» **Exercise goal**: Look through the data below for the line with "(.01, .018, .009))" and the line with "# man's sleeve, hand and fingers", then output those two and all lines in between, exactly as written.
+++ Stored data
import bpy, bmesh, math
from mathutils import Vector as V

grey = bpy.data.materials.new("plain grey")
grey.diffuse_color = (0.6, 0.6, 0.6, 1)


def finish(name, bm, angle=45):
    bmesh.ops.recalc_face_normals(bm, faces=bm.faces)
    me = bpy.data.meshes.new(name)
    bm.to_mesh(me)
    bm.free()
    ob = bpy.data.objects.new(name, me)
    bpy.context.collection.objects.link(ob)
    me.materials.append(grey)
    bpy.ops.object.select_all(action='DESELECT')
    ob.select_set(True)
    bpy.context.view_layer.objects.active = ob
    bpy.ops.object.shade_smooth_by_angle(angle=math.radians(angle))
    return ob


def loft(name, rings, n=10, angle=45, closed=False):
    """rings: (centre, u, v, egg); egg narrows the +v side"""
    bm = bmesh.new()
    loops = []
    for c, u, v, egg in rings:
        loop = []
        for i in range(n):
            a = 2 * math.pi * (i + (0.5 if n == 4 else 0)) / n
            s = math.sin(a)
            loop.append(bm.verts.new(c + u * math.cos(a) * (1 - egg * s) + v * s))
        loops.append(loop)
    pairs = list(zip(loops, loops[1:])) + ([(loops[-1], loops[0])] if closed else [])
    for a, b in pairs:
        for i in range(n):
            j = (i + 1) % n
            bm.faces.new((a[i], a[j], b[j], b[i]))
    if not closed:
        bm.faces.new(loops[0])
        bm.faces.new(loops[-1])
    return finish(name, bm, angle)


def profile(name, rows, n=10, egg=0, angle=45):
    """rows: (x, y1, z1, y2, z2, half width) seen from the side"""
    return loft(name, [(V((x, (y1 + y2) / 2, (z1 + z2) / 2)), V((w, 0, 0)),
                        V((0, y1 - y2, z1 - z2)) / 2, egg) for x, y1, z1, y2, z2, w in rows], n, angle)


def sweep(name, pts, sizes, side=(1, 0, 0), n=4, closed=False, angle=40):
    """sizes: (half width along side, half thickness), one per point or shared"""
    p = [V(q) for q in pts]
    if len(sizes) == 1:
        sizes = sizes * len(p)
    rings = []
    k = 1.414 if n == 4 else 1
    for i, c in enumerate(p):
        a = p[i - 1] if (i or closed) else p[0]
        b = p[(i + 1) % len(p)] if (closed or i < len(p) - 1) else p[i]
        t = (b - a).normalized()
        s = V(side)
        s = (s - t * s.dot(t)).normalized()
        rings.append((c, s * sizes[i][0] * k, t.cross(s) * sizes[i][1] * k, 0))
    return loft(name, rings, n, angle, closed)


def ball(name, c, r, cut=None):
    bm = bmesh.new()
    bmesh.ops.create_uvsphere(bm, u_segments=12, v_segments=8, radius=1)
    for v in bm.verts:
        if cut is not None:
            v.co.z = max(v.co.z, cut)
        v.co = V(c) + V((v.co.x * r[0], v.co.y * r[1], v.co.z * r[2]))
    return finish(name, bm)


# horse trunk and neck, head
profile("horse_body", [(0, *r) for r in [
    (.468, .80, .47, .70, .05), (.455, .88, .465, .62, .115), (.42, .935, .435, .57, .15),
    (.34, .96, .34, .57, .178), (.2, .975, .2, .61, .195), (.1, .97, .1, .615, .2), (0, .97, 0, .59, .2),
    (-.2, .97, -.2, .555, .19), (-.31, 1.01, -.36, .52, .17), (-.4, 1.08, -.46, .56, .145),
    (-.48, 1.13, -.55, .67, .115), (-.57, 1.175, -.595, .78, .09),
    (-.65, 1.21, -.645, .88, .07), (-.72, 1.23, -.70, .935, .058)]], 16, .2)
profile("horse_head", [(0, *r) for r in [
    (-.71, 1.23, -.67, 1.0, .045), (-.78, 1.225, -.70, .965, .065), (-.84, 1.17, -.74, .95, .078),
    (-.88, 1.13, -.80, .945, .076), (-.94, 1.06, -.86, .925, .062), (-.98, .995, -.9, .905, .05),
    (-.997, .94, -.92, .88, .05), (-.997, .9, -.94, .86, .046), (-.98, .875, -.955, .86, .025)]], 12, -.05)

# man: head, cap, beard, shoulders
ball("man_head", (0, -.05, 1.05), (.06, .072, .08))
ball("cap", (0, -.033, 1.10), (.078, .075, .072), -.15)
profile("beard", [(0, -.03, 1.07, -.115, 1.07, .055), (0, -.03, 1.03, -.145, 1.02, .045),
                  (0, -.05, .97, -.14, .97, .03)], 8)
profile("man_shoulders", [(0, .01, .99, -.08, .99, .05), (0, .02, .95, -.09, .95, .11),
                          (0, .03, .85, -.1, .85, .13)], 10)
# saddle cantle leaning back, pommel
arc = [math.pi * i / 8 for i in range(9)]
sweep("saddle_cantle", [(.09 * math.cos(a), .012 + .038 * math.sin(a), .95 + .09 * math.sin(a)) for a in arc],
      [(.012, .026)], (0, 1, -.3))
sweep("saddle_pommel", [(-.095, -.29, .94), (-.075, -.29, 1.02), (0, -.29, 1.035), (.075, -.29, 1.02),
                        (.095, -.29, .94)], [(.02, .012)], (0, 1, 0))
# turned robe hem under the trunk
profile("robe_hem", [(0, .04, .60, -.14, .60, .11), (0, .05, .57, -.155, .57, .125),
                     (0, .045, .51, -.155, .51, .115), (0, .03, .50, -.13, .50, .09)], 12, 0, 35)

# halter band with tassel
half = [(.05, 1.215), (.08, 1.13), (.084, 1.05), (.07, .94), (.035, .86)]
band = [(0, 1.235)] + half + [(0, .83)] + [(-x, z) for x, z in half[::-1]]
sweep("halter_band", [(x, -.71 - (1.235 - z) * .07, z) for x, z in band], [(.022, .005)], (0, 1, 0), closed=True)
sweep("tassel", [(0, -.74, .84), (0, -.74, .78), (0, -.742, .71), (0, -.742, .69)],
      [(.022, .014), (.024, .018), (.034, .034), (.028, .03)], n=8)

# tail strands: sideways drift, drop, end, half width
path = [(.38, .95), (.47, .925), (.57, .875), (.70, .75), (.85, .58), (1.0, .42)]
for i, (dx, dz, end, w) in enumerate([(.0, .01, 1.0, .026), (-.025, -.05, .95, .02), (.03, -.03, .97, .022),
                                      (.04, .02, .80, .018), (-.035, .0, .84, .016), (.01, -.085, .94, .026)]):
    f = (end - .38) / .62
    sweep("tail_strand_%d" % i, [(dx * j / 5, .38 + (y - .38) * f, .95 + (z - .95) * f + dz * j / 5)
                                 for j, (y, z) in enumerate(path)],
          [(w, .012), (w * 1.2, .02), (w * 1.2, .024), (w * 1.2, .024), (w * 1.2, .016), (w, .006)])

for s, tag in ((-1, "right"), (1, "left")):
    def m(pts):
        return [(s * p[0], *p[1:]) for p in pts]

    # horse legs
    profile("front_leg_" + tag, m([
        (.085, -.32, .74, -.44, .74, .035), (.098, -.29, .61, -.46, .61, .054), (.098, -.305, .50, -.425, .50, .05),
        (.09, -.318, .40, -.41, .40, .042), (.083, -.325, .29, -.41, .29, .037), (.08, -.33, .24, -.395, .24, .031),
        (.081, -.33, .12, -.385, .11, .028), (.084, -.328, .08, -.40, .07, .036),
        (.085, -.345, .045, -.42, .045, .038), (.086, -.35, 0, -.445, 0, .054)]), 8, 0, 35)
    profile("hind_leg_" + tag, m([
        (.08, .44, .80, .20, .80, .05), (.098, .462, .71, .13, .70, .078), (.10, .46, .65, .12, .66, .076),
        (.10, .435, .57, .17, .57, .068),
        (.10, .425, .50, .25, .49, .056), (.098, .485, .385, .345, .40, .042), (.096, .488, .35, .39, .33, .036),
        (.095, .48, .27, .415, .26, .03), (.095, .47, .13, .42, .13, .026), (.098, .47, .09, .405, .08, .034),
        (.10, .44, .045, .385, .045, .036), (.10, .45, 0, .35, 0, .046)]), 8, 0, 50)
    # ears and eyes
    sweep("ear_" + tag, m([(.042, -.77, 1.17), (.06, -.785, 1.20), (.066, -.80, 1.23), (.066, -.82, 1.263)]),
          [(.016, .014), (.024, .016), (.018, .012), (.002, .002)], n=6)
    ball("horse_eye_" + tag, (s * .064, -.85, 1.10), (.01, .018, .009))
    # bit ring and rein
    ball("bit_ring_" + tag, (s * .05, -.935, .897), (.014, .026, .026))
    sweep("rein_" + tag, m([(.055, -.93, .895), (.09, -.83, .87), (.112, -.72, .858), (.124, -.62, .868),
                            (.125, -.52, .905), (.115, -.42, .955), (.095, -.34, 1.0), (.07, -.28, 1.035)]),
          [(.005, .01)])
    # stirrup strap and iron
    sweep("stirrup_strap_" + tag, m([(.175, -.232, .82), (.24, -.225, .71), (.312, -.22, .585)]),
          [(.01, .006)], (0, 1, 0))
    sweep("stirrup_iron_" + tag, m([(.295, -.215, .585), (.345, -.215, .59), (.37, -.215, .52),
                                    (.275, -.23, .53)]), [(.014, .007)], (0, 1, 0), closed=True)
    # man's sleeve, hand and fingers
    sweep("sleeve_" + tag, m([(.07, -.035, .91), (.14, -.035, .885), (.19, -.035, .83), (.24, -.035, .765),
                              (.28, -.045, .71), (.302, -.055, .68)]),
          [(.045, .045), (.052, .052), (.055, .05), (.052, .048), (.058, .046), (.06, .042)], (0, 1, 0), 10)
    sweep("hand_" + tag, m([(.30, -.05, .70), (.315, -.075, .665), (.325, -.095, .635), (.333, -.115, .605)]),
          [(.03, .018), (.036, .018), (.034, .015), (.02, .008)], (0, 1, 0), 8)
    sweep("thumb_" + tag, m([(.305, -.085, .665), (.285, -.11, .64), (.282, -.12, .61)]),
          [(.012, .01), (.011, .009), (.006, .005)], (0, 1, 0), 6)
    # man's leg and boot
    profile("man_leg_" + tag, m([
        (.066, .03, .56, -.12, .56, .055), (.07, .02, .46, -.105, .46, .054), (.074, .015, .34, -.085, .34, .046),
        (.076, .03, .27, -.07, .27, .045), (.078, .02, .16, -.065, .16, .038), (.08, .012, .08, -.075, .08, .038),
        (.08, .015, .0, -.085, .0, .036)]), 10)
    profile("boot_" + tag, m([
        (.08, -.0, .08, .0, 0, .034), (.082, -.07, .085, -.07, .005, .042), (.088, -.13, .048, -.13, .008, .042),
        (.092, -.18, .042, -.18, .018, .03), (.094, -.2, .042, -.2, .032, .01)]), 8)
++++++
» **Exercise response**:
    ball("horse_eye_" + tag, (s * .064, -.85, 1.10), (.01, .018, .009))
    # bit ring and rein
    ball("bit_ring_" + tag, (s * .05, -.935, .897), (.014, .026, .026))
    sweep("rein_" + tag, m([(.055, -.93, .895), (.09, -.83, .87), (.112, -.72, .858), (.124, -.62, .868),
                            (.125, -.52, .905), (.115, -.42, .955), (.095, -.34, 1.0), (.07, -.28, 1.035)]),
          [(.005, .01)])
    # stirrup strap and iron
    sweep("stirrup_strap_" + tag, m([(.175, -.232, .82), (.24, -.225, .71), (.312, -.22, .585)]),
          [(.01, .006)], (0, 1, 0))
    sweep("stirrup_iron_" + tag, m([(.295, -.215, .585), (.345, -.215, .59), (.37, -.215, .52),
                                    (.275, -.23, .53)]), [(.014, .007)], (0, 1, 0), closed=True)
    # man's sleeve, hand and fingers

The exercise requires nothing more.